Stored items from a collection
====

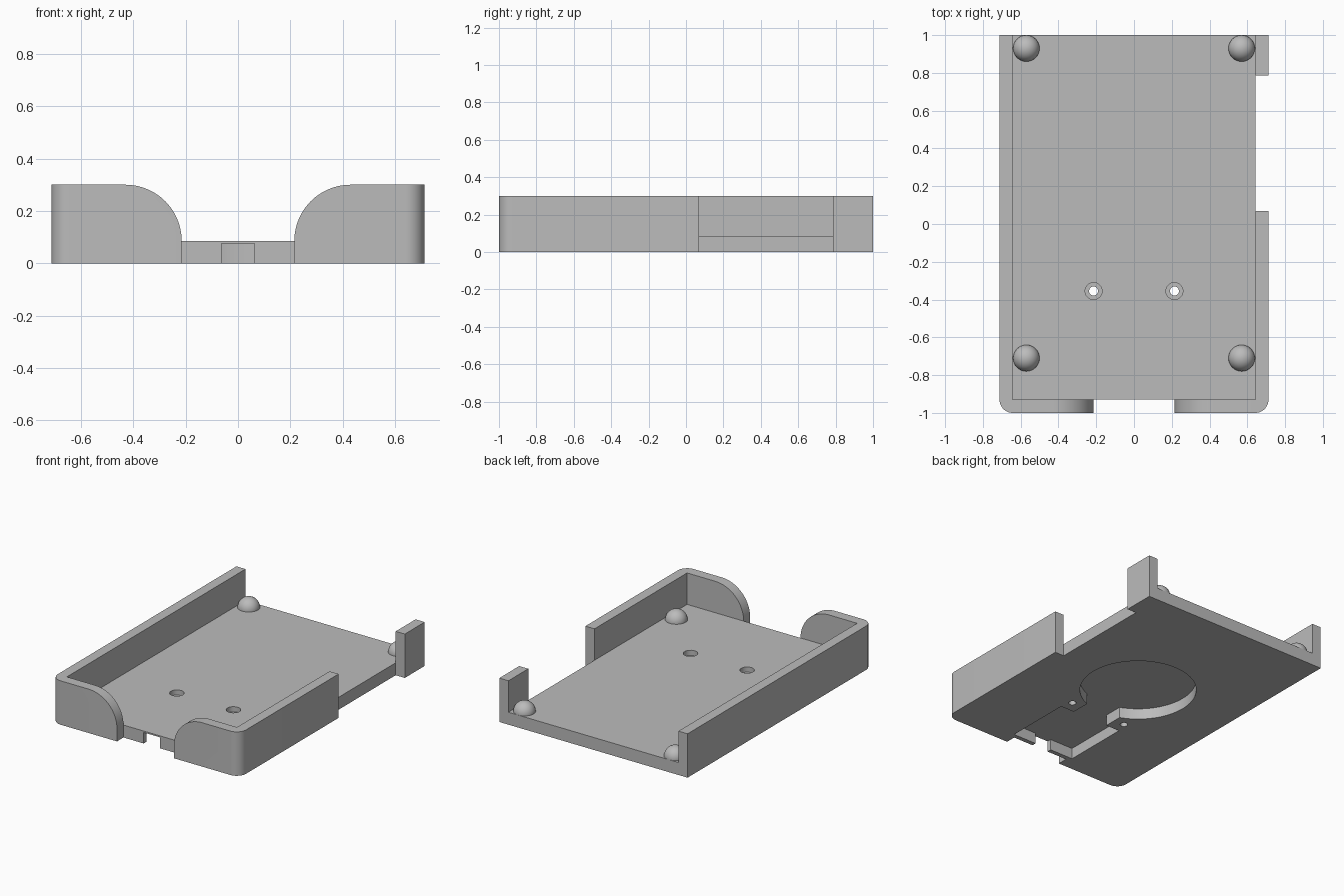
import bpy, bmesh
from math import sin, cos, pi, asin, radians

cube = bpy.data.objects.get("Cube")
if cube:
    bpy.data.objects.remove(cube, do_unlink=True)

HX, HY = 0.712, 1.0            # outer half sizes
IX, IY = 0.643, 0.93           # inner wall faces
FLOOR, TOP = 0.085, 0.30
POCKET = 0.075
CORNER = 0.07
HOLE_X, HOLE_Y = 0.214, -0.355

grey = bpy.data.materials.new("plain grey")
grey.use_nodes = True
grey.diffuse_color = (0.5, 0.5, 0.5, 1)
grey.node_tree.nodes["Principled BSDF"].inputs["Base Color"].default_value = (0.5, 0.5, 0.5, 1)


def arc(cx, cy, r, a0, a1, n):
    angles = [a0 + (a1 - a0) * i / n for i in range(n + 1)]
    return [(cx + r * cos(a), cy + r * sin(a)) for a in angles]


def prism(name, points, low, high, upright=True):
    """Extrude an outline along z, or along y when not upright."""
    bm = bmesh.new()
    place = (lambda p, d: (p[0], p[1], d)) if upright else (lambda p, d: (p[0], d, p[1]))
    rings = [[bm.verts.new(place(p, d)) for p in points] for d in (low, high)]
    count = len(points)
    bm.faces.new(rings[0])
    bm.faces.new(rings[1])
    for i in range(count):
        j = (i + 1) % count
        bm.faces.new((rings[0][i], rings[0][j], rings[1][j], rings[1][i]))
    bmesh.ops.recalc_face_normals(bm, faces=bm.faces)
    mesh = bpy.data.meshes.new(name)
    bm.to_mesh(mesh)
    bm.free()
    mesh.materials.append(grey)
    obj = bpy.data.objects.new(name, mesh)
    bpy.context.collection.objects.link(obj)
    return obj


def box(name, x0, x1, y0, y1, low, high):
    return prism(name, [(x0, y0), (x1, y0), (x1, y1), (x0, y1)], low, high)


def mirrored(half):
    return half + [(-x, y) for x, y in reversed(half)]


def select_only(obj):
    bpy.ops.object.select_all(action="DESELECT")
    obj.select_set(True)
    bpy.context.view_layer.objects.active = obj


def cut(body, cutter):
    cutter.hide_render = True
    select_only(body)
    mod = body.modifiers.new("cut", "BOOLEAN")
    mod.operation = "DIFFERENCE"
    mod.solver = "EXACT"
    mod.object = cutter
    bpy.ops.object.modifier_apply(modifier=mod.name)
    bpy.data.objects.remove(cutter, do_unlink=True)


# Tray block with rounded front corners
outline = mirrored(arc(HX - CORNER, -HY + CORNER, CORNER, -pi / 2, 0, 10) + [(HX, HY)])
tray = prism("tray", outline, 0, TOP)

# Inside of the tray, open at the back
cut(tray, box("cavity", -IX, IX, -IY, 1.2, FLOOR, 0.5))

# Gap in one side wall
cut(tray, box("side_gap", IX, 0.9, 0.07, 0.785, -0.1, 0.5))

# Front opening with rounded shoulders
shoulder = arc(0.43, FLOOR, 0.215, pi, pi / 2, 20)
opening = mirrored([(0.215, -0.1)] + shoulder + [(0.43, 0.5)])
cut(tray, prism("front_opening", opening, -1.2, -IY, upright=False))

# Underside pocket: round well, neck, wide bay and front slot
radius, neck, bay, slot = 0.37, 0.135, 0.24, 0.0625
well = arc(0, 0.04, radius, pi / 2 - 0.04, -pi / 2 + asin(neck / radius), 36)
half = well + [(neck, -0.435), (bay, -0.435), (bay, -0.9), (slot, -0.9), (slot, -1.2)]
cut(tray, prism("pocket", mirrored(half), -0.1, POCKET))

# Counterbored screw holes
for x in (-HOLE_X, HOLE_X):
    for r, low in ((0.045, 0.05), (0.024, -0.1)):
        circle = arc(x, HOLE_Y, r, 0, 2 * pi, 24)[:-1]
        cut(tray, prism("screw_hole", circle, low, 0.2))

select_only(tray)
bpy.ops.object.shade_smooth_by_angle(angle=radians(30))

# Round support bumps on the floor
for side, x in (("left", 0.57), ("right", -0.57)):
    for end, y in (("back", 0.93), ("front", -0.71)):
        bpy.ops.mesh.primitive_uv_sphere_add(segments=32, ring_count=16, radius=0.07,
                                             location=(x, y, FLOOR))
        bump = bpy.context.object
        bump.name = f"{end}_{side}_bump"
        bump.data.materials.append(grey)
        bpy.ops.object.shade_smooth()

====

◆ Action item: Copy all of the records verbatim, omitting the pictures.

◆ Task result:
import bpy, bmesh
from math import sin, cos, pi, asin, radians

cube = bpy.data.objects.get("Cube")
if cube:
    bpy.data.objects.remove(cube, do_unlink=True)

HX, HY = 0.712, 1.0            # outer half sizes
IX, IY = 0.643, 0.93           # inner wall faces
FLOOR, TOP = 0.085, 0.30
POCKET = 0.075
CORNER = 0.07
HOLE_X, HOLE_Y = 0.214, -0.355

grey = bpy.data.materials.new("plain grey")
grey.use_nodes = True
grey.diffuse_color = (0.5, 0.5, 0.5, 1)
grey.node_tree.nodes["Principled BSDF"].inputs["Base Color"].default_value = (0.5, 0.5, 0.5, 1)


def arc(cx, cy, r, a0, a1, n):
    angles = [a0 + (a1 - a0) * i / n for i in range(n + 1)]
    return [(cx + r * cos(a), cy + r * sin(a)) for a in angles]


def prism(name, points, low, high, upright=True):
    """Extrude an outline along z, or along y when not upright."""
    bm = bmesh.new()
    place = (lambda p, d: (p[0], p[1], d)) if upright else (lambda p, d: (p[0], d, p[1]))
    rings = [[bm.verts.new(place(p, d)) for p in points] for d in (low, high)]
    count = len(points)
    bm.faces.new(rings[0])
    bm.faces.new(rings[1])
    for i in range(count):
        j = (i + 1) % count
        bm.faces.new((rings[0][i], rings[0][j], rings[1][j], rings[1][i]))
    bmesh.ops.recalc_face_normals(bm, faces=bm.faces)
    mesh = bpy.data.meshes.new(name)
    bm.to_mesh(mesh)
    bm.free()
    mesh.materials.append(grey)
    obj = bpy.data.objects.new(name, mesh)
    bpy.context.collection.objects.link(obj)
    return obj


def box(name, x0, x1, y0, y1, low, high):
    return prism(name, [(x0, y0), (x1, y0), (x1, y1), (x0, y1)], low, high)


def mirrored(half):
    return half + [(-x, y) for x, y in reversed(half)]


def select_only(obj):
    bpy.ops.object.select_all(action="DESELECT")
    obj.select_set(True)
    bpy.context.view_layer.objects.active = obj


def cut(body, cutter):
    cutter.hide_render = True
    select_only(body)
    mod = body.modifiers.new("cut", "BOOLEAN")
    mod.operation = "DIFFERENCE"
    mod.solver = "EXACT"
    mod.object = cutter
    bpy.ops.object.modifier_apply(modifier=mod.name)
    bpy.data.objects.remove(cutter, do_unlink=True)


# Tray block with rounded front corners
outline = mirrored(arc(HX - CORNER, -HY + CORNER, CORNER, -pi / 2, 0, 10) + [(HX, HY)])
tray = prism("tray", outline, 0, TOP)

# Inside of the tray, open at the back
cut(tray, box("cavity", -IX, IX, -IY, 1.2, FLOOR, 0.5))

# Gap in one side wall
cut(tray, box("side_gap", IX, 0.9, 0.07, 0.785, -0.1, 0.5))

# Front opening with rounded shoulders
shoulder = arc(0.43, FLOOR, 0.215, pi, pi / 2, 20)
opening = mirrored([(0.215, -0.1)] + shoulder + [(0.43, 0.5)])
cut(tray, prism("front_opening", opening, -1.2, -IY, upright=False))

# Underside pocket: round well, neck, wide bay and front slot
radius, neck, bay, slot = 0.37, 0.135, 0.24, 0.0625
well = arc(0, 0.04, radius, pi / 2 - 0.04, -pi / 2 + asin(neck / radius), 36)
half = well + [(neck, -0.435), (bay, -0.435), (bay, -0.9), (slot, -0.9), (slot, -1.2)]
cut(tray, prism("pocket", mirrored(half), -0.1, POCKET))

# Counterbored screw holes
for x in (-HOLE_X, HOLE_X):
    for r, low in ((0.045, 0.05), (0.024, -0.1)):
        circle = arc(x, HOLE_Y, r, 0, 2 * pi, 24)[:-1]
        cut(tray, prism("screw_hole", circle, low, 0.2))

select_only(tray)
bpy.ops.object.shade_smooth_by_angle(angle=radians(30))

# Round support bumps on the floor
for side, x in (("left", 0.57), ("right", -0.57)):
    for end, y in (("back", 0.93), ("front", -0.71)):
        bpy.ops.mesh.primitive_uv_sphere_add(segments=32, ring_count=16, radius=0.07,
                                             location=(x, y, FLOOR))
        bump = bpy.context.object
        bump.name = f"{end}_{side}_bump"
        bump.data.materials.append(grey)
        bpy.ops.object.shade_smooth()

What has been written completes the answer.